**Activity**
Print every line of the listing below, starting with the line that holds "m.use_nodes = True" and going on through the line that holds "for i in range(n)])", both included, and print nothing else.

**Data for processing**
————

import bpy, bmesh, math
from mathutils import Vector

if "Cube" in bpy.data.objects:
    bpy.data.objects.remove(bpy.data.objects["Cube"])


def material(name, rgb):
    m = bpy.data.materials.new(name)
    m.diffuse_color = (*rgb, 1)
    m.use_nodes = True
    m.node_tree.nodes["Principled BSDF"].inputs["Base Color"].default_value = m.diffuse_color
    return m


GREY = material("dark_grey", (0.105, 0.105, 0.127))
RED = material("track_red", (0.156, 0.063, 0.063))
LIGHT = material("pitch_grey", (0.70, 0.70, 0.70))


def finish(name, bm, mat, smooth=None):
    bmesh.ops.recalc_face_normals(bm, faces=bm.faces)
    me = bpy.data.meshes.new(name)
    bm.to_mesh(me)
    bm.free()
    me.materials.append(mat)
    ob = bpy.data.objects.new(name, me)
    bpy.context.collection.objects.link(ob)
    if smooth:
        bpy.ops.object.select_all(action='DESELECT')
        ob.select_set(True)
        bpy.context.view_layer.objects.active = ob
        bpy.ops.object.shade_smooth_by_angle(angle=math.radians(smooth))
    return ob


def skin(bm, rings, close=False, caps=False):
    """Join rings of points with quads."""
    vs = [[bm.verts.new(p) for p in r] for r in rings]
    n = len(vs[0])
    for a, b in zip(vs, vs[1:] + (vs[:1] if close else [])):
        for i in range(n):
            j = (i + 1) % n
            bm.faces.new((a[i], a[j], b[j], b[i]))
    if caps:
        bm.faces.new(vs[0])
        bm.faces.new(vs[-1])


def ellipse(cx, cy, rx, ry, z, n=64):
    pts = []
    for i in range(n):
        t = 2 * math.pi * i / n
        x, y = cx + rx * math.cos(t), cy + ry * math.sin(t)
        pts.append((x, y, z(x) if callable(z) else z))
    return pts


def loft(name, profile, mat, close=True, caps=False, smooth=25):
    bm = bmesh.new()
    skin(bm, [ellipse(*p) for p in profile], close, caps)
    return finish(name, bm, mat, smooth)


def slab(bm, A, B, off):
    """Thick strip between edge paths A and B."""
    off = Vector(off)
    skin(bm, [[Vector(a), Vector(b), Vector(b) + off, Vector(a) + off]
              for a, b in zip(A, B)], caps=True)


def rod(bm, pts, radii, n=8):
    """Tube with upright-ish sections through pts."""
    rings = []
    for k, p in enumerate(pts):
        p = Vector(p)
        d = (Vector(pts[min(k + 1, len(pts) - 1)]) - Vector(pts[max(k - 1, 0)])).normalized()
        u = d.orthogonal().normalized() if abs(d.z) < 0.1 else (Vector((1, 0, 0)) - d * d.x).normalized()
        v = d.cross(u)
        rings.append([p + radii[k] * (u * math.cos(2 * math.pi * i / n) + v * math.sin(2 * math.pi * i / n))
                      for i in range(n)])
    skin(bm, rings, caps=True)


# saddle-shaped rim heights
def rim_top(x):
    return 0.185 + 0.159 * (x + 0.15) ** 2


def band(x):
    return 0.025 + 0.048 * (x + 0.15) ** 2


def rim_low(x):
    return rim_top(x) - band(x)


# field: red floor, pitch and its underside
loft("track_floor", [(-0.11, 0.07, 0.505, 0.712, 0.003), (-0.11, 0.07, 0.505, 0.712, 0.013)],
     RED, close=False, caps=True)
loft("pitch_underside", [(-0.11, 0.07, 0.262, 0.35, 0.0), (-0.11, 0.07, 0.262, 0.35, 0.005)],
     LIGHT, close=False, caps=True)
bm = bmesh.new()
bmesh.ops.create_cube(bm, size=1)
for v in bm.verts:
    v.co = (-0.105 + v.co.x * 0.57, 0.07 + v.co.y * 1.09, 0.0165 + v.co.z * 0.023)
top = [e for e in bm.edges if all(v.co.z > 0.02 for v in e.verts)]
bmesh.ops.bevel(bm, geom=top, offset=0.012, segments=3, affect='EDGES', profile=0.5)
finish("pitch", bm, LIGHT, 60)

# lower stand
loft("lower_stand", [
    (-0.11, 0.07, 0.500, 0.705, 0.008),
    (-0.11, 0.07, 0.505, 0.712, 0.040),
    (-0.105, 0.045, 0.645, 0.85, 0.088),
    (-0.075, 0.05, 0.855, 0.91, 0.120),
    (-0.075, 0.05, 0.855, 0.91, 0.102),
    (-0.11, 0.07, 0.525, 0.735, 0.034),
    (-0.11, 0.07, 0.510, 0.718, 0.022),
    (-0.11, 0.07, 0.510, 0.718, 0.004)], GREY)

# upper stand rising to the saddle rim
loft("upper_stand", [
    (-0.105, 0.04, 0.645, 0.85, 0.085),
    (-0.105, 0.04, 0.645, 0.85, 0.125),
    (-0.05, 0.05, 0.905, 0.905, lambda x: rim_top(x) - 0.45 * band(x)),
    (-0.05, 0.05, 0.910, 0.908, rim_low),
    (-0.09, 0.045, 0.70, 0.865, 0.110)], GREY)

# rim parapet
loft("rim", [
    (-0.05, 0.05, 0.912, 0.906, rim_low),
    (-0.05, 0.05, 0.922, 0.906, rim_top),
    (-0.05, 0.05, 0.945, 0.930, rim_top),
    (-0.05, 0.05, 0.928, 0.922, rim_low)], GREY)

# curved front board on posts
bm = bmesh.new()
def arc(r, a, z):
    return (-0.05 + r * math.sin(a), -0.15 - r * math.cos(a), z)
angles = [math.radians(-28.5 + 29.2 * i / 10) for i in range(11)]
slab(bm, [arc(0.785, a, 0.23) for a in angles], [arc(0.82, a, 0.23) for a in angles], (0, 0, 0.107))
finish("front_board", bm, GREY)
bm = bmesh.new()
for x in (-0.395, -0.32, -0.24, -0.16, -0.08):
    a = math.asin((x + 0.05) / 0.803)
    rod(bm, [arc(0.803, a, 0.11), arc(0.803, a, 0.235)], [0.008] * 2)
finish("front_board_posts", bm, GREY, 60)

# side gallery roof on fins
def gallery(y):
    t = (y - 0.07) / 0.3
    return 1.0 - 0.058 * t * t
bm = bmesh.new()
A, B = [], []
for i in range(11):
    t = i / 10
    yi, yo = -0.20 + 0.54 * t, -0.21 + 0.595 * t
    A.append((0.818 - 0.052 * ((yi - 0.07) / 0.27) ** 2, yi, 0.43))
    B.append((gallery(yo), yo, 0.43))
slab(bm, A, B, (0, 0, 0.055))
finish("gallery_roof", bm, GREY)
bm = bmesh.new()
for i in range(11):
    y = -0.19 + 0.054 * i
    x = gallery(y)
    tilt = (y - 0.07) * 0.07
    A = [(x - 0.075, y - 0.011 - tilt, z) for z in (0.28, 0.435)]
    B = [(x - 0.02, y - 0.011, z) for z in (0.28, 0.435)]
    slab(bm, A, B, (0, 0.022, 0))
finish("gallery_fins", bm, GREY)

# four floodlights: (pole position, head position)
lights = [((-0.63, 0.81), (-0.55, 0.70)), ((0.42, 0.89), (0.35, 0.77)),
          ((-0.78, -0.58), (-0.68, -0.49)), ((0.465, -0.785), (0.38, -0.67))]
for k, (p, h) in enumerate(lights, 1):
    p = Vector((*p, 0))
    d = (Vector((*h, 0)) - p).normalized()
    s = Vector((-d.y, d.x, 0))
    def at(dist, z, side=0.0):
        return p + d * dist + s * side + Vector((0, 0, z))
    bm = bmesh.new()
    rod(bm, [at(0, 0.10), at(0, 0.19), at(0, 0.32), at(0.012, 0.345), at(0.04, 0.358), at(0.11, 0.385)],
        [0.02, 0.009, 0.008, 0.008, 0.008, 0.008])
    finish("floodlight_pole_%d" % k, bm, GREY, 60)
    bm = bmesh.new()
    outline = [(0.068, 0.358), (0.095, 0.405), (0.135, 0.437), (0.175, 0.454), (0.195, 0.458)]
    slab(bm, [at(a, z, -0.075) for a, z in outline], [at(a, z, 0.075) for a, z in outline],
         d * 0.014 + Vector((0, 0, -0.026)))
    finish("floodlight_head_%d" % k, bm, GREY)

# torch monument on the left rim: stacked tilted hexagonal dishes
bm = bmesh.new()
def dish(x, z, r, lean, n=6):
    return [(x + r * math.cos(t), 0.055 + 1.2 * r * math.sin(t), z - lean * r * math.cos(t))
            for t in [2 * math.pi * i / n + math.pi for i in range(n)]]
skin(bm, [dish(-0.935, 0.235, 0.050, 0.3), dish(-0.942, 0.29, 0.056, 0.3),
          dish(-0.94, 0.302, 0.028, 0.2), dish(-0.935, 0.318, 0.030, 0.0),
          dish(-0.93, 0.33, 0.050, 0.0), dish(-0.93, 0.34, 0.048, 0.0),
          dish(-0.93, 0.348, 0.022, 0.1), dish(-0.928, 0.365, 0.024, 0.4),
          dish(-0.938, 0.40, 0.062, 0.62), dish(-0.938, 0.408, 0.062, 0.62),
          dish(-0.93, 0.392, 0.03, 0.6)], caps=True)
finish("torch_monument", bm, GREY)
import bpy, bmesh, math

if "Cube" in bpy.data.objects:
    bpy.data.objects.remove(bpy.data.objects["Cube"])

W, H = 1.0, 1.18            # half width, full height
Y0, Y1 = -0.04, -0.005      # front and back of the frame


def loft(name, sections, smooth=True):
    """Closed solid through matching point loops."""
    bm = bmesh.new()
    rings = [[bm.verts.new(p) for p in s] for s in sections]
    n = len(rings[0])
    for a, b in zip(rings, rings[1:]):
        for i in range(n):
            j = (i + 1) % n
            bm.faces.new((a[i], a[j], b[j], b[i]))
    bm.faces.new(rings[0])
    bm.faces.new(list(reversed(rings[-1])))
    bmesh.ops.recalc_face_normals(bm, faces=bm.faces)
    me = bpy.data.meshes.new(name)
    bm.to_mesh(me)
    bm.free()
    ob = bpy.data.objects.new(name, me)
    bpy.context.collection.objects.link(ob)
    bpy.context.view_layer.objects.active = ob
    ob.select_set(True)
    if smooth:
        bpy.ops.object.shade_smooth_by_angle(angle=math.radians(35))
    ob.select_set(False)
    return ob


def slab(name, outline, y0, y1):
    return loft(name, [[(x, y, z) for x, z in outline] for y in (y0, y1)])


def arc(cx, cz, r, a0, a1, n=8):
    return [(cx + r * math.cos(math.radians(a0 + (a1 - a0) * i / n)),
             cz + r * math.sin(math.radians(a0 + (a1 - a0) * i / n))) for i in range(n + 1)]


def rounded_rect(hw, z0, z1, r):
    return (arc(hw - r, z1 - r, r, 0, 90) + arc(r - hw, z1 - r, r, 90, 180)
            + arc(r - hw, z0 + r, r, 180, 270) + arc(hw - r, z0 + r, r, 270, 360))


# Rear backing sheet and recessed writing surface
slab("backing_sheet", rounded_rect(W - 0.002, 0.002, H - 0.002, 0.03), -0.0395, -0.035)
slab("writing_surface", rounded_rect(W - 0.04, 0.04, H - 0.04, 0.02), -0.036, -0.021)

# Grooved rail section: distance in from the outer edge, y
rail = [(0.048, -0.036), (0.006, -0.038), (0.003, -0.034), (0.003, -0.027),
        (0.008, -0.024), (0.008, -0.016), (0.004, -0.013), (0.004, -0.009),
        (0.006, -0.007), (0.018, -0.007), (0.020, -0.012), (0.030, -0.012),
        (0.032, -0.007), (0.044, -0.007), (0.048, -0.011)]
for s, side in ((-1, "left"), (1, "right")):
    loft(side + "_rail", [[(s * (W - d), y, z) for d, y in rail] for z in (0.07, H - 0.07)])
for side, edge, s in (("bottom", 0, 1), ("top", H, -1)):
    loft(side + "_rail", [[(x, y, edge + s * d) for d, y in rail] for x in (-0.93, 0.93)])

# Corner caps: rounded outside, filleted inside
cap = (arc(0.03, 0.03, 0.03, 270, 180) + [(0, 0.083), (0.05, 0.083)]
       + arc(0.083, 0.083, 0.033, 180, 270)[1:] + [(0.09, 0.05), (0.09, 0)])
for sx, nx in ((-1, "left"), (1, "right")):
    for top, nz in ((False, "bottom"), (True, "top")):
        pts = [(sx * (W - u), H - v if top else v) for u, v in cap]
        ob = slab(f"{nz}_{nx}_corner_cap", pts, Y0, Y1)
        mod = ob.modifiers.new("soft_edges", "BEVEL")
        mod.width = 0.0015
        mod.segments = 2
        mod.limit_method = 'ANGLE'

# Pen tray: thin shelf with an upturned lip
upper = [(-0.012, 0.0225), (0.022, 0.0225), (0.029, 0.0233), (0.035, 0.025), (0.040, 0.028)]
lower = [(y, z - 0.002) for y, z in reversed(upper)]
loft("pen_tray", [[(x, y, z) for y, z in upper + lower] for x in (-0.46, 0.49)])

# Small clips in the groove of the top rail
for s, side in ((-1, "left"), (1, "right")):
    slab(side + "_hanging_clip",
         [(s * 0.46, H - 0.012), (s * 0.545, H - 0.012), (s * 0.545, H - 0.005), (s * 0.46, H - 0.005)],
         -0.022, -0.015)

————

**Exercise result**
    m.use_nodes = True
    m.node_tree.nodes["Principled BSDF"].inputs["Base Color"].default_value = m.diffuse_color
    return m


GREY = material("dark_grey", (0.105, 0.105, 0.127))
RED = material("track_red", (0.156, 0.063, 0.063))
LIGHT = material("pitch_grey", (0.70, 0.70, 0.70))


def finish(name, bm, mat, smooth=None):
    bmesh.ops.recalc_face_normals(bm, faces=bm.faces)
    me = bpy.data.meshes.new(name)
    bm.to_mesh(me)
    bm.free()
    me.materials.append(mat)
    ob = bpy.data.objects.new(name, me)
    bpy.context.collection.objects.link(ob)
    if smooth:
        bpy.ops.object.select_all(action='DESELECT')
        ob.select_set(True)
        bpy.context.view_layer.objects.active = ob
        bpy.ops.object.shade_smooth_by_angle(angle=math.radians(smooth))
    return ob


def skin(bm, rings, close=False, caps=False):
    """Join rings of points with quads."""
    vs = [[bm.verts.new(p) for p in r] for r in rings]
    n = len(vs[0])
    for a, b in zip(vs, vs[1:] + (vs[:1] if close else [])):
        for i in range(n):
            j = (i + 1) % n
            bm.faces.new((a[i], a[j], b[j], b[i]))
    if caps:
        bm.faces.new(vs[0])
        bm.faces.new(vs[-1])


def ellipse(cx, cy, rx, ry, z, n=64):
    pts = []
    for i in range(n):
        t = 2 * math.pi * i / n
        x, y = cx + rx * math.cos(t), cy + ry * math.sin(t)
        pts.append((x, y, z(x) if callable(z) else z))
    return pts


def loft(name, profile, mat, close=True, caps=False, smooth=25):
    bm = bmesh.new()
    skin(bm, [ellipse(*p) for p in profile], close, caps)
    return finish(name, bm, mat, smooth)


def slab(bm, A, B, off):
    """Thick strip between edge paths A and B."""
    off = Vector(off)
    skin(bm, [[Vector(a), Vector(b), Vector(b) + off, Vector(a) + off]
              for a, b in zip(A, B)], caps=True)


def rod(bm, pts, radii, n=8):
    """Tube with upright-ish sections through pts."""
    rings = []
    for k, p in enumerate(pts):
        p = Vector(p)
        d = (Vector(pts[min(k + 1, len(pts) - 1)]) - Vector(pts[max(k - 1, 0)])).normalized()
        u = d.orthogonal().normalized() if abs(d.z) < 0.1 else (Vector((1, 0, 0)) - d * d.x).normalized()
        v = d.cross(u)
        rings.append([p + radii[k] * (u * math.cos(2 * math.pi * i / n) + v * math.sin(2 * math.pi * i / n))
                      for i in range(n)])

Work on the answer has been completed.